++++ INFORMATION SUPPLIED ++++

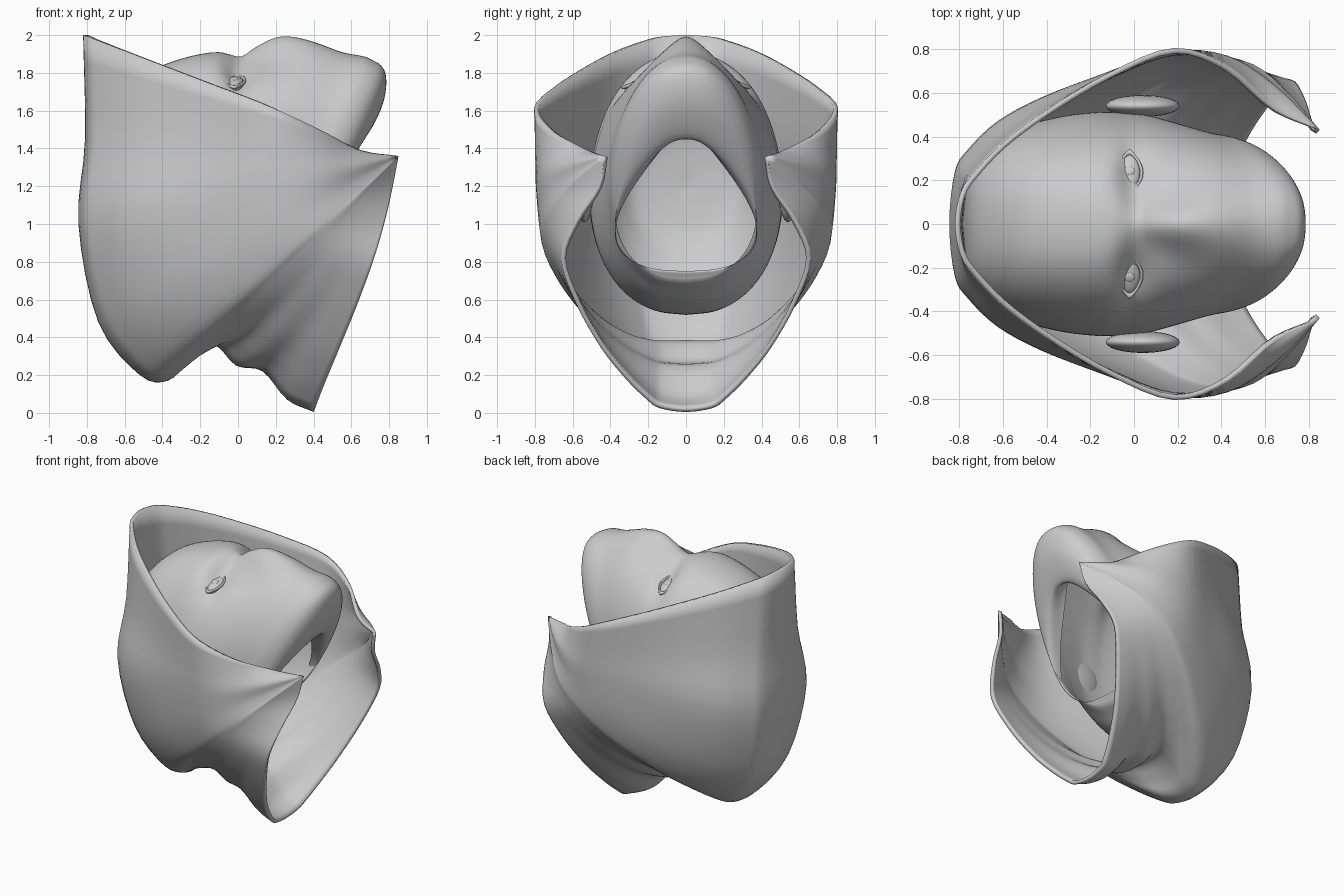
import bpy, bmesh, math
from mathutils import Vector
from mathutils.bvhtree import BVHTree

if "Cube" in bpy.data.objects:
    bpy.data.objects.remove(bpy.data.objects["Cube"])


def spline(pts, n):
    """Smooth curve through pts, n steps per span."""
    out = []
    for i in range(len(pts) - 1):
        b, c = pts[i], pts[i + 1]
        a = pts[i - 1] if i else b * 2 - c
        d = pts[i + 2] if i + 2 < len(pts) else c * 2 - b
        for k in range(n):
            t = k / n
            out.append(0.5 * (2 * b + (c - a) * t + (2 * a - 5 * b + 4 * c - d) * t * t
                              + (3 * b - a - 3 * c + d) * t ** 3))
    return out + [pts[-1].copy()]


def surface(name, half_rows, nu, nv, shape=None, recalc=False):
    """Mirror each half row over y = 0 and skin a smooth surface through the rows."""
    rows = []
    for r in half_rows:
        full = [Vector((p.x, -p.y, p.z)) for p in reversed(r[1:])] + r
        rows.append(spline(full, nu))
    cols = [spline([r[j] for r in rows], nv) for j in range(len(rows[0]))]
    bm = bmesh.new()
    grid = [[bm.verts.new(shape(p) if shape else p) for p in c] for c in cols]
    for j in range(len(grid) - 1):
        for i in range(len(grid[0]) - 1):
            bm.faces.new((grid[j][i], grid[j + 1][i], grid[j + 1][i + 1], grid[j][i + 1]))
    bmesh.ops.remove_doubles(bm, verts=bm.verts, dist=0.0006)
    if recalc:
        bmesh.ops.recalc_face_normals(bm, faces=bm.faces)
    for f in bm.faces:
        f.smooth = True
    me = bpy.data.meshes.new(name)
    bm.to_mesh(me)
    bm.free()
    ob = bpy.data.objects.new(name, me)
    bpy.context.collection.objects.link(ob)
    return ob


# Hood: strips from the back midline fanning to the two front corners
mid = [(-.82, 2), (-.81, 1.45), (-.845, 1), (-.74, .48), (-.52, .2), (-.37, .17), (-.27, .27),
       (-.13, .36), (-.01, .25), (.13, .22), (.26, .07), (.4, .005)]
us = [0, .015, .05, .13, .25, .42, .6, .75, .88, 1]
keys = {0: [0, .14, .23, .37, .52, .69, .805, .72, .52, .43],
        2: [0, .24, .34, .47, .58, .69, .79, .77, .63, .43],
        5: [0, .09, .17, .3, .47, .65, .75, .73, .6, .43],
        11: [0, .14, .21, .32, .45, .58, .66, .58, .46, .43]}
rows = []
for i, (mx, mz) in enumerate(mid):
    lo = max(k for k in keys if k <= i)
    hi = min(k for k in keys if k >= i)
    f = (i - lo) / (hi - lo) if hi > lo else 0
    # straightened lower midline: the notch fades out away from the middle
    sx, sz = (mx, mz) if i < 5 else (-.37 + .77 * (i - 5) / 6, .17 - .165 * (i - 5) / 6)
    row = []
    for j, u in enumerate(us):
        y = keys[lo][j] * (1 - f) + keys[hi][j] * f
        fade = math.exp(-u / .22) * (1 - u)
        x = sx + (.85 - sx) * u + (mx - sx) * fade
        z = sz + (1.36 - sz) * u + (mz - sz) * fade
        if i == 0:
            z -= {7: .02, 8: .045}.get(j, 0)
        bow = max(0, (i - 5) / 6)
        x += .05 * bow * math.sin(math.pi * u ** 1.3)
        row.append(Vector((x, y, z)))
    rows.append(row)
hood = surface("hood", rows, 4, 4)
sol = hood.modifiers.new("thickness", 'SOLIDIFY')
sol.thickness, sol.offset = .025, -1

# Head: tilted sections from crown to open neck (top x,z, bottom x,z, half width, pear shape)
secs = [(-.785, 1.2, -.785, 1.2, 0, 0), (-.75, 1.47, -.76, .95, .25, 0),
        (-.65, 1.65, -.68, .78, .36, 0), (-.5, 1.79, -.55, .62, .44, .02),
        (-.3, 1.875, -.38, .53, .49, .04), (-.1, 1.91, -.25, .52, .51, .06),
        (.02, 1.87, -.15, .53, .51, .06), (.15, 1.86, -.05, .56, .5, .07),
        (.35, 1.88, .05, .6, .46, .1), (.55, 1.87, .13, .65, .42, .12),
        (.7, 1.87, .18, .68, .40, .13), (.78, 1.8, .2, .7, .38, .18),
        (.765, 1.63, .21, .72, .36, .25), (.66, 1.45, .22, .74, .35, .38),
        (.57, 1.54, .22, .75, .31, .75)]
rows = []
for tx, tz, bx, bz, w, k in secs:
    row = []
    for n in range(15):
        a = math.pi * n / 14
        t = (1 - math.cos(a)) / 2
        y = w * max(math.sin(a), 0) ** .86 * (1 - k * math.cos(a)) if 0 < n < 14 else 0
        row.append(Vector((tx + (bx - tx) * t, y, tz + (bz - tz) * t)))
    rows.append(row)

nose = spline([Vector(p) for p in ((-.06, 0, 0), (.02, .02, 0), (.1, .08, 0), (.22, .125, 0),
                                   (.4, .085, 0), (.55, .04, 0), (.72, 0, 0))], 6)


def face_shape(p):
    q = p.copy()
    if p.z < 1.55:
        return q
    fade = min(1, (p.z - 1.55) / .15)
    # covered nose ridge, widening toward the mouth
    for a, b in zip(nose, nose[1:]):
        if a.x <= p.x < b.x:
            h = a.y + (b.y - a.y) * (p.x - a.x) / (b.x - a.x)
            s = .06 + .1 * max(0, min(1, p.x / .4))
            q.z += h * math.exp(-(p.y / s) ** 2)
    # eye sockets
    d = (p.x / .085) ** 2 + ((abs(p.y) - .22) / .12) ** 2
    q.z -= .06 * fade * math.exp(-d)
    return q


head = surface("head", rows, 4, 7, face_shape, True)
bm = bmesh.new()
bm.from_mesh(head.data)
tree = BVHTree.FromBMesh(bm)
bm.free()


def ball(name, loc, scale, rot=(0, 0, 0)):
    bpy.ops.mesh.primitive_uv_sphere_add(segments=24, ring_count=14, location=loc, rotation=rot)
    ob = bpy.context.object
    ob.name, ob.scale = name, scale
    bpy.ops.object.shade_smooth()
    return ob


# Eyes with lids and irises, and covered ears
for side in (-1, 1):
    hit = tree.ray_cast(Vector((-.02, side * .235, 3)), Vector((0, 0, -1)))[0]
    rot = (-side * .35, 0, 0)
    ball("eyeball", hit - Vector((0, 0, .015)), (.05, .09, .03), rot)
    up = Vector((0, side * math.sin(.35), math.cos(.35)))
    ball("iris", hit - Vector((0, 0, .015)) + up * .025, (.024, .024, .01), rot)
    bpy.ops.mesh.primitive_torus_add(major_segments=32, minor_segments=8, major_radius=1,
                                     minor_radius=.14, location=hit, rotation=rot)
    lid = bpy.context.object
    lid.name, lid.scale = "eyelid", (.055, .1, .07)
    for v in lid.data.vertices:  # pinch the corners into an almond
        v.co.x *= 1 - .45 * abs(v.co.y) ** 2
    bpy.ops.object.shade_smooth()
    ball("ear", (.04, side * .54, 1.18), (.17, .05, .17), (0, .3, 0))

++++

• EXERCISE GOAL
Your job is to repeat the data exactly, leaving each picture out.

• SOLUTION TO THIS TASK
import bpy, bmesh, math
from mathutils import Vector
from mathutils.bvhtree import BVHTree

if "Cube" in bpy.data.objects:
    bpy.data.objects.remove(bpy.data.objects["Cube"])


def spline(pts, n):
    """Smooth curve through pts, n steps per span."""
    out = []
    for i in range(len(pts) - 1):
        b, c = pts[i], pts[i + 1]
        a = pts[i - 1] if i else b * 2 - c
        d = pts[i + 2] if i + 2 < len(pts) else c * 2 - b
        for k in range(n):
            t = k / n
            out.append(0.5 * (2 * b + (c - a) * t + (2 * a - 5 * b + 4 * c - d) * t * t
                              + (3 * b - a - 3 * c + d) * t ** 3))
    return out + [pts[-1].copy()]


def surface(name, half_rows, nu, nv, shape=None, recalc=False):
    """Mirror each half row over y = 0 and skin a smooth surface through the rows."""
    rows = []
    for r in half_rows:
        full = [Vector((p.x, -p.y, p.z)) for p in reversed(r[1:])] + r
        rows.append(spline(full, nu))
    cols = [spline([r[j] for r in rows], nv) for j in range(len(rows[0]))]
    bm = bmesh.new()
    grid = [[bm.verts.new(shape(p) if shape else p) for p in c] for c in cols]
    for j in range(len(grid) - 1):
        for i in range(len(grid[0]) - 1):
            bm.faces.new((grid[j][i], grid[j + 1][i], grid[j + 1][i + 1], grid[j][i + 1]))
    bmesh.ops.remove_doubles(bm, verts=bm.verts, dist=0.0006)
    if recalc:
        bmesh.ops.recalc_face_normals(bm, faces=bm.faces)
    for f in bm.faces:
        f.smooth = True
    me = bpy.data.meshes.new(name)
    bm.to_mesh(me)
    bm.free()
    ob = bpy.data.objects.new(name, me)
    bpy.context.collection.objects.link(ob)
    return ob


# Hood: strips from the back midline fanning to the two front corners
mid = [(-.82, 2), (-.81, 1.45), (-.845, 1), (-.74, .48), (-.52, .2), (-.37, .17), (-.27, .27),
       (-.13, .36), (-.01, .25), (.13, .22), (.26, .07), (.4, .005)]
us = [0, .015, .05, .13, .25, .42, .6, .75, .88, 1]
keys = {0: [0, .14, .23, .37, .52, .69, .805, .72, .52, .43],
        2: [0, .24, .34, .47, .58, .69, .79, .77, .63, .43],
        5: [0, .09, .17, .3, .47, .65, .75, .73, .6, .43],
        11: [0, .14, .21, .32, .45, .58, .66, .58, .46, .43]}
rows = []
for i, (mx, mz) in enumerate(mid):
    lo = max(k for k in keys if k <= i)
    hi = min(k for k in keys if k >= i)
    f = (i - lo) / (hi - lo) if hi > lo else 0
    # straightened lower midline: the notch fades out away from the middle
    sx, sz = (mx, mz) if i < 5 else (-.37 + .77 * (i - 5) / 6, .17 - .165 * (i - 5) / 6)
    row = []
    for j, u in enumerate(us):
        y = keys[lo][j] * (1 - f) + keys[hi][j] * f
        fade = math.exp(-u / .22) * (1 - u)
        x = sx + (.85 - sx) * u + (mx - sx) * fade
        z = sz + (1.36 - sz) * u + (mz - sz) * fade
        if i == 0:
            z -= {7: .02, 8: .045}.get(j, 0)
        bow = max(0, (i - 5) / 6)
        x += .05 * bow * math.sin(math.pi * u ** 1.3)
        row.append(Vector((x, y, z)))
    rows.append(row)
hood = surface("hood", rows, 4, 4)
sol = hood.modifiers.new("thickness", 'SOLIDIFY')
sol.thickness, sol.offset = .025, -1

# Head: tilted sections from crown to open neck (top x,z, bottom x,z, half width, pear shape)
secs = [(-.785, 1.2, -.785, 1.2, 0, 0), (-.75, 1.47, -.76, .95, .25, 0),
        (-.65, 1.65, -.68, .78, .36, 0), (-.5, 1.79, -.55, .62, .44, .02),
        (-.3, 1.875, -.38, .53, .49, .04), (-.1, 1.91, -.25, .52, .51, .06),
        (.02, 1.87, -.15, .53, .51, .06), (.15, 1.86, -.05, .56, .5, .07),
        (.35, 1.88, .05, .6, .46, .1), (.55, 1.87, .13, .65, .42, .12),
        (.7, 1.87, .18, .68, .40, .13), (.78, 1.8, .2, .7, .38, .18),
        (.765, 1.63, .21, .72, .36, .25), (.66, 1.45, .22, .74, .35, .38),
        (.57, 1.54, .22, .75, .31, .75)]
rows = []
for tx, tz, bx, bz, w, k in secs:
    row = []
    for n in range(15):
        a = math.pi * n / 14
        t = (1 - math.cos(a)) / 2
        y = w * max(math.sin(a), 0) ** .86 * (1 - k * math.cos(a)) if 0 < n < 14 else 0
        row.append(Vector((tx + (bx - tx) * t, y, tz + (bz - tz) * t)))
    rows.append(row)

nose = spline([Vector(p) for p in ((-.06, 0, 0), (.02, .02, 0), (.1, .08, 0), (.22, .125, 0),
                                   (.4, .085, 0), (.55, .04, 0), (.72, 0, 0))], 6)


def face_shape(p):
    q = p.copy()
    if p.z < 1.55:
        return q
    fade = min(1, (p.z - 1.55) / .15)
    # covered nose ridge, widening toward the mouth
    for a, b in zip(nose, nose[1:]):
        if a.x <= p.x < b.x:
            h = a.y + (b.y - a.y) * (p.x - a.x) / (b.x - a.x)
            s = .06 + .1 * max(0, min(1, p.x / .4))
            q.z += h * math.exp(-(p.y / s) ** 2)
    # eye sockets
    d = (p.x / .085) ** 2 + ((abs(p.y) - .22) / .12) ** 2
    q.z -= .06 * fade * math.exp(-d)
    return q


head = surface("head", rows, 4, 7, face_shape, True)
bm = bmesh.new()
bm.from_mesh(head.data)
tree = BVHTree.FromBMesh(bm)
bm.free()


def ball(name, loc, scale, rot=(0, 0, 0)):
    bpy.ops.mesh.primitive_uv_sphere_add(segments=24, ring_count=14, location=loc, rotation=rot)
    ob = bpy.context.object
    ob.name, ob.scale = name, scale
    bpy.ops.object.shade_smooth()
    return ob


# Eyes with lids and irises, and covered ears
for side in (-1, 1):
    hit = tree.ray_cast(Vector((-.02, side * .235, 3)), Vector((0, 0, -1)))[0]
    rot = (-side * .35, 0, 0)
    ball("eyeball", hit - Vector((0, 0, .015)), (.05, .09, .03), rot)
    up = Vector((0, side * math.sin(.35), math.cos(.35)))
    ball("iris", hit - Vector((0, 0, .015)) + up * .025, (.024, .024, .01), rot)
    bpy.ops.mesh.primitive_torus_add(major_segments=32, minor_segments=8, major_radius=1,
                                     minor_radius=.14, location=hit, rotation=rot)
    lid = bpy.context.object
    lid.name, lid.scale = "eyelid", (.055, .1, .07)
    for v in lid.data.vertices:  # pinch the corners into an almond
        v.co.x *= 1 - .45 * abs(v.co.y) ** 2
    bpy.ops.object.shade_smooth()
    ball("ear", (.04, side * .54, 1.18), (.17, .05, .17), (0, .3, 0))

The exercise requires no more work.